There’s an exception to that rule for cases involving federal officers. The oil companies say they meet that criteria because the cases involve the production of fossil fuels on federal lands and, to some extent, to meet the federal government’s demand for oil.
Lawyers for Rhode Island, Baltimore, and the Colorado municipalities dispute the federal link, and argue that even if it has merit, it doesn’t allow the oil companies to litigate broader jurisdictional questions—like Clean Air Act preemption—on appeal.
The Supreme Court sets a high bar for getting involved in any case, especially one still being litigated in lower courts.
Goldberg, the lawyer for the manufacturing group, acknowledged that reality but argued that the facts are on the oil companies’ side in the climate nuisance debate.

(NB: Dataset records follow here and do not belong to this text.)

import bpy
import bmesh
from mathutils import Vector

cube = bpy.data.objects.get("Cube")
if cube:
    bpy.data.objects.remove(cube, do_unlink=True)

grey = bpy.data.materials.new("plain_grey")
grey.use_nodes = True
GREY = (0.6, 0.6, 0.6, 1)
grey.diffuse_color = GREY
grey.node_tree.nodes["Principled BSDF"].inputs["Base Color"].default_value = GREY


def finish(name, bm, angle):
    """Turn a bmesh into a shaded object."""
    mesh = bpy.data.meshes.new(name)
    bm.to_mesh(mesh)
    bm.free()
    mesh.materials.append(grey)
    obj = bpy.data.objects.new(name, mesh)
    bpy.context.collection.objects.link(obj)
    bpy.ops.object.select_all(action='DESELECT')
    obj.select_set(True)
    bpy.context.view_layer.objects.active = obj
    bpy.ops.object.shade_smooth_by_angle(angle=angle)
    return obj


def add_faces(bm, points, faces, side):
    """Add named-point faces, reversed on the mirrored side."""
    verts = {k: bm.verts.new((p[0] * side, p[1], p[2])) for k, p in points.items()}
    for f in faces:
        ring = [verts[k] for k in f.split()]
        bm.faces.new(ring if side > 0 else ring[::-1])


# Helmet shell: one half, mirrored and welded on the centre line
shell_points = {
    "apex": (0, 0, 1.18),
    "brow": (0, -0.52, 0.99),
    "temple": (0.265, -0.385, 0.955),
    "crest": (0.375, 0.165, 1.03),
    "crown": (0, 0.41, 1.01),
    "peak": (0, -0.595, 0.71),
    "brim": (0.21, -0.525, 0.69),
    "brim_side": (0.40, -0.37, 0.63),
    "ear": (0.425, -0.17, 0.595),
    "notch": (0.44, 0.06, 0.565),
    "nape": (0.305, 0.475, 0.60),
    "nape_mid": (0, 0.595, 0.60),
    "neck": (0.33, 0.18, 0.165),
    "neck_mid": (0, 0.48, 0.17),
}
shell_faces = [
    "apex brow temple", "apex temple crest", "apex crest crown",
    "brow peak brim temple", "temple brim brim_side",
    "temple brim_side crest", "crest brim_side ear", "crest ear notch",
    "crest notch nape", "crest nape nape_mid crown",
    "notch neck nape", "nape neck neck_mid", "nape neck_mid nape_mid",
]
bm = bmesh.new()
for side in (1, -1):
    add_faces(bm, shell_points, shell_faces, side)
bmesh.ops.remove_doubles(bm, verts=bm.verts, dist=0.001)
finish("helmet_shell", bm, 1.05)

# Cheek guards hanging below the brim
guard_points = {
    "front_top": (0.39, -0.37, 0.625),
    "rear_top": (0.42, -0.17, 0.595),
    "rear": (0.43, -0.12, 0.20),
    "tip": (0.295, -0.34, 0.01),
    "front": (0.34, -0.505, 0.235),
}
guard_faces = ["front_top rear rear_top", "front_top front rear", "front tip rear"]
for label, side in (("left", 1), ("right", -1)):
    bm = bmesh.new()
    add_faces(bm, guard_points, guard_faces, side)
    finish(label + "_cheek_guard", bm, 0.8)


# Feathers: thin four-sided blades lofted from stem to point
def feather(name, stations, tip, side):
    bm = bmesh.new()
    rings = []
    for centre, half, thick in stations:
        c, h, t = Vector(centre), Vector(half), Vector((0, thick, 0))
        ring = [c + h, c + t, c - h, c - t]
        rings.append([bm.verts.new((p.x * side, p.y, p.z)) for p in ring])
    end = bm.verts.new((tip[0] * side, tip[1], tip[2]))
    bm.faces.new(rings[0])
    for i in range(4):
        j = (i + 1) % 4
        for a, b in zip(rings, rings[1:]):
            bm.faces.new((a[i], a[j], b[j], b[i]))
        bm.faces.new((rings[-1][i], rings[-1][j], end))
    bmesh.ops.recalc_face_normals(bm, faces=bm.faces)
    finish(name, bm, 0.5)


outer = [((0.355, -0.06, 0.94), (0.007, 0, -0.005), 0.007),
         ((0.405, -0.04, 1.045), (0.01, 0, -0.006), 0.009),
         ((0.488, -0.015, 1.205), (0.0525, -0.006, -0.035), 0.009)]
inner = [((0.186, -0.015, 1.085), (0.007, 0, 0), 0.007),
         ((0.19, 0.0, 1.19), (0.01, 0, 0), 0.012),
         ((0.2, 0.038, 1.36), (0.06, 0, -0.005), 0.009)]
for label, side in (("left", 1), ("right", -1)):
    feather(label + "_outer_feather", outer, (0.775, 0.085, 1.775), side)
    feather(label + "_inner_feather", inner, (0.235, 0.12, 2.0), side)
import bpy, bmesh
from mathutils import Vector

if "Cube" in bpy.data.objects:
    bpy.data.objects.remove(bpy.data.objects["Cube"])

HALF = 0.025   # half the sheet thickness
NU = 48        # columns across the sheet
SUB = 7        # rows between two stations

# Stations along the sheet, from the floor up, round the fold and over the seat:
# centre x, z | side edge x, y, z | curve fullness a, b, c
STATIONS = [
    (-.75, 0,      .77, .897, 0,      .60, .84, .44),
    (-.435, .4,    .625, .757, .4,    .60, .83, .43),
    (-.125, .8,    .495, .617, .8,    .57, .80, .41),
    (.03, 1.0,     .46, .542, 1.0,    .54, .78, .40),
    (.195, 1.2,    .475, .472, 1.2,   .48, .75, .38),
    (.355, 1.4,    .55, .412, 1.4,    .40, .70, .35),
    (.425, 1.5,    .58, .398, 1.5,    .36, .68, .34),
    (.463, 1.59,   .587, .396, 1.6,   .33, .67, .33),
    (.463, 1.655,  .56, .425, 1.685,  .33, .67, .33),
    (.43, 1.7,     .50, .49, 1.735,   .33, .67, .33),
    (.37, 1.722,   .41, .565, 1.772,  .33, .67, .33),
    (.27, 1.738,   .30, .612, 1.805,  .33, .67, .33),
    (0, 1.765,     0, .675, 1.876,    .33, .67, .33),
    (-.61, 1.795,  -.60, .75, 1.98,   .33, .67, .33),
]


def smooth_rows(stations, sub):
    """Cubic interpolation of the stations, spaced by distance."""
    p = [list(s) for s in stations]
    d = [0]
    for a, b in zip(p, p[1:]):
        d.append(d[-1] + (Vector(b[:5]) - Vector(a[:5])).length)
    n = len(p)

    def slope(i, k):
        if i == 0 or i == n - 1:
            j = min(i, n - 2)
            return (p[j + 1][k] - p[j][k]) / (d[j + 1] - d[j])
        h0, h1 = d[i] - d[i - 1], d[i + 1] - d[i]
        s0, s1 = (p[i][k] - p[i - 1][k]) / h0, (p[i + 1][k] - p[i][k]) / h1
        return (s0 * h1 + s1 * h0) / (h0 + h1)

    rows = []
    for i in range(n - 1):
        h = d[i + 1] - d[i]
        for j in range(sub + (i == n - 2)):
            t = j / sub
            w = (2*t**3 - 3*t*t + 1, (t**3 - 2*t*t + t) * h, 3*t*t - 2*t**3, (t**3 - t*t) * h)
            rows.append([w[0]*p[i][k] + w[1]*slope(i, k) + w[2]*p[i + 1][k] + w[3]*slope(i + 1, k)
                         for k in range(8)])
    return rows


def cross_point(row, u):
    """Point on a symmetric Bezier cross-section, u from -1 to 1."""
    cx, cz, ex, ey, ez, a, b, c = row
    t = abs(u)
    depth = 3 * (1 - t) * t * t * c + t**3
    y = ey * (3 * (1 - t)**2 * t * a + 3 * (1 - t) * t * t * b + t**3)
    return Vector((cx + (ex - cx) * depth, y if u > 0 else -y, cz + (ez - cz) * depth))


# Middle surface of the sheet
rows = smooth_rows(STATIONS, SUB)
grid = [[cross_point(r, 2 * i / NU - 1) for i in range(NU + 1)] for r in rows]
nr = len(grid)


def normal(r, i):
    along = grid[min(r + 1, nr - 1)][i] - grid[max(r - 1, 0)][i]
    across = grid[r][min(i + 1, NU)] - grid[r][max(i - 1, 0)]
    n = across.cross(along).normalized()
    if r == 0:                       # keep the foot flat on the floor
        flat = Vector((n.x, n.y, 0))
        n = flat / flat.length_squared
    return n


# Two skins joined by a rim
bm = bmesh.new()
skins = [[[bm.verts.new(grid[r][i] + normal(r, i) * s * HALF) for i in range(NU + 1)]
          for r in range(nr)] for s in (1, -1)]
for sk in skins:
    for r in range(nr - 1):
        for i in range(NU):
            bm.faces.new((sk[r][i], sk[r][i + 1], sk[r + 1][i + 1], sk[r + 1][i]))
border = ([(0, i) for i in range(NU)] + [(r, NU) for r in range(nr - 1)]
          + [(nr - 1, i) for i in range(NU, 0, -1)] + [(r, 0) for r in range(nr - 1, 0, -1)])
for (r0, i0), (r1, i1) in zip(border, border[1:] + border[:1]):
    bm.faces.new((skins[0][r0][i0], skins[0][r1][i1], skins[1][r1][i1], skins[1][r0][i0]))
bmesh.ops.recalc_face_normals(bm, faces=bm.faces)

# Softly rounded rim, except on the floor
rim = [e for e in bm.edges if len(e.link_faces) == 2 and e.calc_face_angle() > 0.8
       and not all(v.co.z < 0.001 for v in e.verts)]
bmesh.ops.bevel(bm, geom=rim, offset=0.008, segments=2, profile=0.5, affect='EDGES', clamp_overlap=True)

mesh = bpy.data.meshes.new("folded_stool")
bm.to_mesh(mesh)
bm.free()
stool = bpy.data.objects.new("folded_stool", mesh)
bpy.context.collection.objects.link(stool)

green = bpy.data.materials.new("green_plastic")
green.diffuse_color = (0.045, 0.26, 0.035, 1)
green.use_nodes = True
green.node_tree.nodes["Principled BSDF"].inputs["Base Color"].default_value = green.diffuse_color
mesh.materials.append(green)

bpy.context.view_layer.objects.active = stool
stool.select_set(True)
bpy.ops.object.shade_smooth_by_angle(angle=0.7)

“It typically is challenging to have an application for stay granted,” he said, “but one of the dynamics that we hope the court is going to look at here is that these are really part of the same litigation that the lawyers that are behind all of this have chosen to file in multiple jurisdictions hoping one or two will go forward.”
The California-based firm Sher Edling LLP represents the eight California municipalities that have filed nuisance cases, as well as Rhode Island and Baltimore, but it isn’t involved in lawsuits from New York City or Boulder, Colo.
Chapman University law professor Donald Kochan said he generally agrees with industry lawyers that climate nuisance lawsuits are misplaced, but he thinks the bid for Supreme Court intervention at this stage is ill-fated.
“These cases are just too premature for the court to be confident enough in the merits to interfere at a procedural stage in order to somehow speed their access to the merits claims,” he said.
Kochan specializes in property and constitutional law, and has been following the climate cases from those angles.
University of Maryland professor Robert Percival, who studies environmental law issues at the Supreme Court and isn’t involved in the climate litigation, likewise gave the oil companies’ gambit long odds.
“Here, what you have is a long tradition of states being able to use their tort law to deal with harm that’s caused to their residents,” he said.
States have used public nuisance law to go after tobacco companies, lead paint manufacturers, and, most recently, opioid makers. New York is also using securities law to go after Exxon for allegedly misleading investors on financial risks associated with climate change. A trial in that case is set to begin Oct. 22.
‘Avalanche’ of Legal Motions
The climate cases have a long way to go no matter what the Supreme Court decides.
If the cases can move forward in state court, the plaintiffs can reach one of their biggest targets: discovery. That process could involve depositions of oil executives and production of internal documents.
But there’s no guarantee of a quick trial, or a trial at all. Davis, the Baltimore solicitor, said he expected an “avalanche” of legal motions from oil companies trying to delay or halt the cases. And the two sides could settle the litigation.
It’s unclear when or whether the heart of the debate—whether fossil fuel producers should pay for the impacts of climate change—will reach the Supreme Court.
“I think they’ll wait until there’s really a meaty legal question, and even then they might not take it up,” UCLA’s Carlson said.
“But,” she added, “I think prognosticating about this court is also hard.”
—With assistance from Porter Wells.